Freon, which is also called R-22, contains chlorine. Scientists consider Freon to be bad for the earth’s ozone layer and one that prompts global warming. The Environmental Protection Agency, which governs refrigerants in the United States, outlawed its creation and import in January 2020.
I Use an Air Conditioner with R-22. Do I Need to Get a New One?
It varies. If your air conditioning is working correctly, you can continue to use it. With routine air conditioner maintenance, you can expect your AC to run around 15–20 years. However, the Department of Energy says that removing a 10-year-old air conditioner could save you 20–40% on yearly cooling costs!
If you don’t install a new air conditioner, it might create difficulties if you have to have air conditioning repair down the road, specifically for refrigerant. Repairs might be pricier, as only limited levels of recycled and reclaimed R-22 is on hand.
With the end of R-22, most new air conditioners now have Puron®. Also called R-410A, this refrigerant was developed to keep the ozone layer healthy. As it requires an incompatible pressure level, it isn’t compatible with air conditioners that use R-22 for cooling.
However, Puron still has the likelihood to create global warming. As a consequence, it might also eventually be discontinued. Although it hasn’t been communicated yet for residential air conditioners, it’s expected sometime this decade.
What Refrigerant Will Take the Place of R-410A?
In preparation of the end, some manufacturers have initiated using R-32 in new air conditioners. This refrigerant is classified low for global warming likelihood—approximately one-third less than R-410A. And it also lowers energy expenditure by around 10%, according to the Intergovernmental Panel on Climate Change’s Fourth Assessment Report. That’s savings that may be forwarded on to you through your energy expenses.

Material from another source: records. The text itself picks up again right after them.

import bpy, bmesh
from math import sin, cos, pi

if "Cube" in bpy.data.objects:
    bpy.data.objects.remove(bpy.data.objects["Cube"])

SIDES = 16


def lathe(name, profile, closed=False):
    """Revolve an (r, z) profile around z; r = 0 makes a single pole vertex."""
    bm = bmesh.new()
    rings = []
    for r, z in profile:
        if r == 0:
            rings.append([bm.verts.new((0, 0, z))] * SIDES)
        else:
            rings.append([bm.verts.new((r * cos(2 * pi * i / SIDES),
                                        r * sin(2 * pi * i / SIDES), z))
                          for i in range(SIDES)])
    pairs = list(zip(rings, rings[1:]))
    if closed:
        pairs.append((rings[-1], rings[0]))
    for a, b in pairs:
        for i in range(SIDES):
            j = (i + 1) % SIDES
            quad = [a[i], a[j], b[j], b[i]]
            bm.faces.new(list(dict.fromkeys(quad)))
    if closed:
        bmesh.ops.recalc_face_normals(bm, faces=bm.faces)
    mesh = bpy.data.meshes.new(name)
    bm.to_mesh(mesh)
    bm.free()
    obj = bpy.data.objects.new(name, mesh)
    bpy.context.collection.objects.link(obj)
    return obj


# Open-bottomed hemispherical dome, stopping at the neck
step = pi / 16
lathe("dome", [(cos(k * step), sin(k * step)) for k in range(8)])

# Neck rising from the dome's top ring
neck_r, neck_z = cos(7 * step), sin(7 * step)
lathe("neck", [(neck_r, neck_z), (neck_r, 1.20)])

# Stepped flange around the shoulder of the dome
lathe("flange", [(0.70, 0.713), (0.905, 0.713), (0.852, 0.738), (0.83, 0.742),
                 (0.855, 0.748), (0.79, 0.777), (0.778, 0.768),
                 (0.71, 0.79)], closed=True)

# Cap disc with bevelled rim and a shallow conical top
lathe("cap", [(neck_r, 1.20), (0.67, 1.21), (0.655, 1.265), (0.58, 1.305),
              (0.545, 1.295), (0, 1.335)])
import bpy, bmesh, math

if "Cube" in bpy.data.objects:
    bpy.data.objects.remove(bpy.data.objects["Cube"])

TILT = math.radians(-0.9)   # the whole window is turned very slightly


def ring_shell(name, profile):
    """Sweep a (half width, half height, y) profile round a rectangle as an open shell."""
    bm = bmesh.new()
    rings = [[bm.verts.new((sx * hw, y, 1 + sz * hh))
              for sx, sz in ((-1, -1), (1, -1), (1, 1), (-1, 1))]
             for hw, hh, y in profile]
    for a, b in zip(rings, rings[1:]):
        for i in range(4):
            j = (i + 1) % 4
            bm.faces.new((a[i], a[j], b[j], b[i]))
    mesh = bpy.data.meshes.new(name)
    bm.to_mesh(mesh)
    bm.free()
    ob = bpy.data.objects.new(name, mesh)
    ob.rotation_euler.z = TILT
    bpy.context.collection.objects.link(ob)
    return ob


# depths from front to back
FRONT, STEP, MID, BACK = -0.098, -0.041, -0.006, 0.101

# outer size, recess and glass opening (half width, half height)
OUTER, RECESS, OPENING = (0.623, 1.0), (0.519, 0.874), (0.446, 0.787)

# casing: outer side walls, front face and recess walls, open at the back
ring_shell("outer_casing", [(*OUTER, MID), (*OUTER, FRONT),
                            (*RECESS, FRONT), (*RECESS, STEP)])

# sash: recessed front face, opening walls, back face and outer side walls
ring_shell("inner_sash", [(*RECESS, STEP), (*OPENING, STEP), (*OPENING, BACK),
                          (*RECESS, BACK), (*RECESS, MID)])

Four Seasons Air Conditioning and Heating LLC Can Help with All Your Air Conditioning Needs
In summary, the modifications to air conditioner refrigerant probably won’t affect you greatly until you have to have repairs. But as we mentioned previously, refrigerant-related repairs can be pricier since there are the reduced quantities that are accessible.
Not to mention, your air conditioner often stops working at the worst time, typically on the muggiest day when we’re receiving a lot of other appointments for AC repair.
If your air conditioner uses an outdated refrigerant or is getting old, we advise upgrading to a new, energy-efficient air conditioner. This ensures a trouble-free summer and might even reduce your electrical bills, especially if you get an ENERGY STAR®-rated air conditioner. Plus, Four Seasons Air Conditioning and Heating LLC has many financing programs to make your new air conditioner fit your budget. Contact us at 361-214-1203 to begin today with a free estimate.